Use the written word carefully to reveal your commitment to student learning. Discuss the syllabus with students on the first day of class and refer back to it as a guidepost throughout the semester. Take the time to write and talk about:

  • How the course relates to the curriculum
  • How the readings relate to the course and learning goals
  • How the assignments and assessments relate to the student learning outcomes
  • What your student's roles, rights, and responsibilities are
  • What your role, rights, and responsibilities are

As a roadmap to student success, the syllabus should clearly facilitate the accomplishment of the learning outcomes. What are your learning goals/outcomes? Are they clearly articulated? How so? Examples? How do you empower your students to accomplish them? What are your methods and instruments (assessments and assignments)? Examples? How and why did you choose these? Do the students see—in the syllabus and throughout the semester—that the syllabus is a carefully and thoughtfully crafted instrument intended to steer them towards those goals? That the readings, assignments, and activities are intentionally selected to do just that?

Quick TipsTIPS for the first day of class
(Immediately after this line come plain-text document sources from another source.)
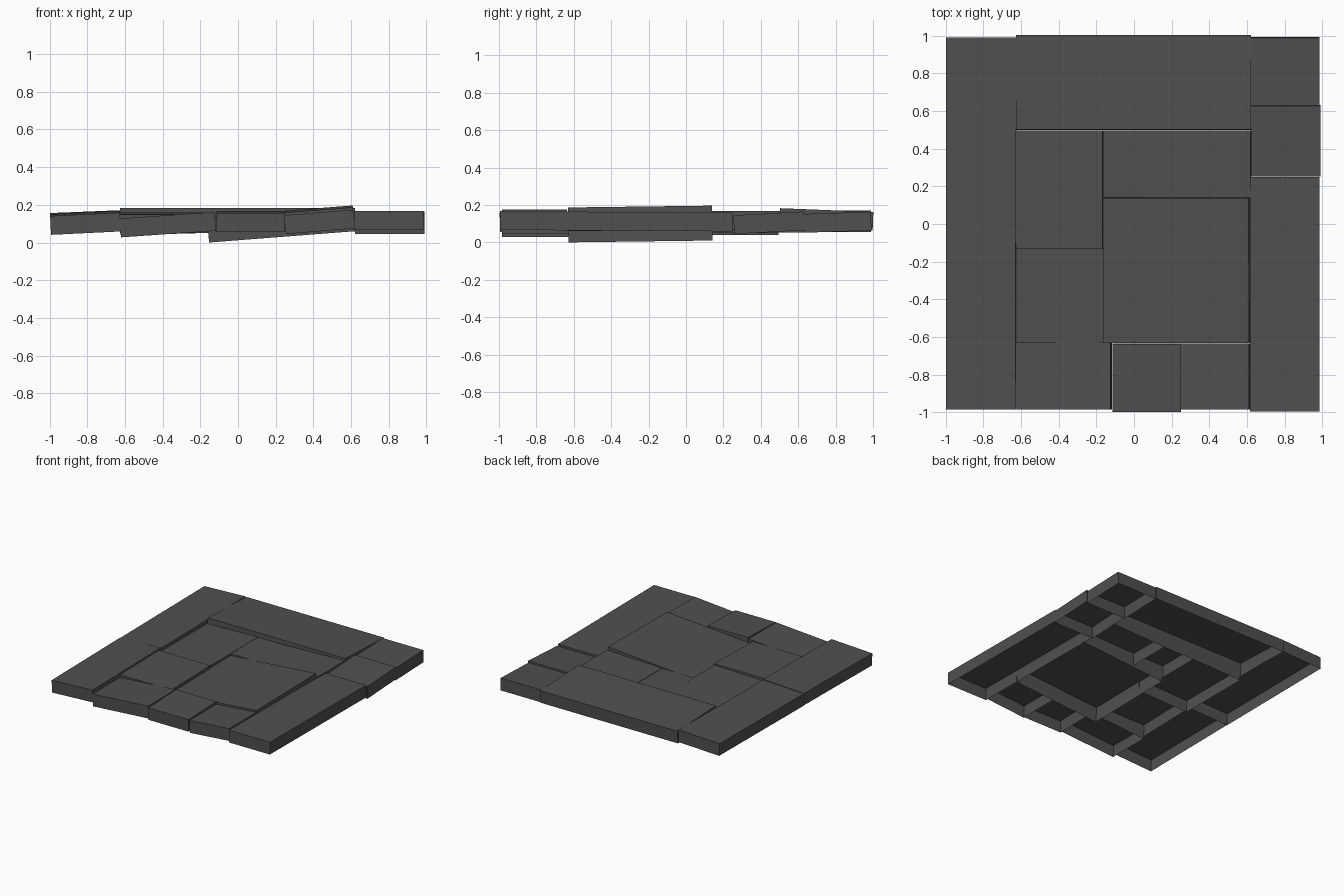
import bpy, bmesh, math
from mathutils import Matrix, Vector

if "Cube" in bpy.data.objects:
    bpy.data.objects.remove(bpy.data.objects["Cube"])

stone = bpy.data.materials.new("dark_stone_grey")
stone.diffuse_color = (0.08, 0.08, 0.08, 1)
stone.use_nodes = True
stone.node_tree.nodes["Principled BSDF"].inputs["Base Color"].default_value = stone.diffuse_color


def slab(name, x0, x1, y0, y1, top, rise_x=0.0, rise_y=0.0, thick=0.1):
    """Paving slab open underneath; top is its mid height, rises are end-to-end."""
    w, d = x1 - x0, y1 - y0
    bm = bmesh.new()
    bmesh.ops.create_cube(bm, size=1)
    bm.normal_update()
    bottom = [f for f in bm.faces if f.normal.z < -0.5]
    bmesh.ops.delete(bm, geom=bottom, context='FACES_ONLY')
    bmesh.ops.scale(bm, vec=Vector((w, d, thick)), verts=bm.verts)
    rot = Matrix.Rotation(-math.atan2(rise_x, w), 4, 'Y') @ \
        Matrix.Rotation(math.atan2(rise_y, d), 4, 'X')
    centre = Vector(((x0 + x1) / 2, (y0 + y1) / 2, top - thick / 2))
    bmesh.ops.transform(bm, matrix=Matrix.Translation(centre) @ rot, verts=bm.verts)
    me = bpy.data.meshes.new(name)
    bm.to_mesh(me)
    bm.free()
    me.materials.append(stone)
    ob = bpy.data.objects.new(name, me)
    bpy.context.collection.objects.link(ob)


# Outer ring of slabs
slab("left_back_slab", -0.995, -0.625, -0.10, 0.99, 0.16, 0.015, 0.008)
slab("left_front_slab", -0.995, -0.625, -0.985, -0.10, 0.155, 0.018, 0.01)
slab("back_slab", -0.625, 0.62, 0.50, 1.0, 0.173, 0.0, -0.02)
slab("right_back_corner_slab", 0.62, 0.985, 0.63, 0.99, 0.158, 0.0, 0.012)
slab("right_middle_slab", 0.62, 0.99, 0.255, 0.63, 0.155, 0.0, 0.02)
slab("right_front_slab", 0.615, 0.985, -0.995, 0.25, 0.163, 0.0, -0.008)
slab("front_left_slab", -0.625, -0.12, -0.985, -0.63, 0.145, 0.035, 0.0)
slab("front_middle_slab", -0.115, 0.25, -0.995, -0.635, 0.162, 0.0, 0.012)
slab("front_right_slab", 0.25, 0.615, -0.985, -0.635, 0.16, 0.03, 0.0)

# Inner slabs
slab("inner_left_back_slab", -0.625, -0.165, -0.13, 0.495, 0.145, 0.012, 0.0)
slab("inner_left_front_slab", -0.625, -0.16, -0.63, -0.13, 0.155, 0.0, 0.01)
slab("inner_small_slab", -0.165, 0.12, 0.14, 0.495, 0.15)
slab("inner_right_back_slab", 0.12, 0.62, 0.14, 0.495, 0.16, 0.015, 0.0)
slab("centre_slab", -0.16, 0.615, -0.63, 0.14, 0.162, 0.06, 0.01, 0.127)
  • Encourage/require students to "know the syllabus" and the mission of the class
  • Share the floor and be open to input (but remain in control)
  • Consider multi-modality—are there other or better ways to address certain learning goals?
  • Consider using "reciprocal interviews"
  • Break up into small groups
  • Discuss your student goals for the class and what you, the instructor, can do to assist them in accomplishing those goals
  • Identify and share what the clearest/muddiest/best/worst points are and how they can and should be addressed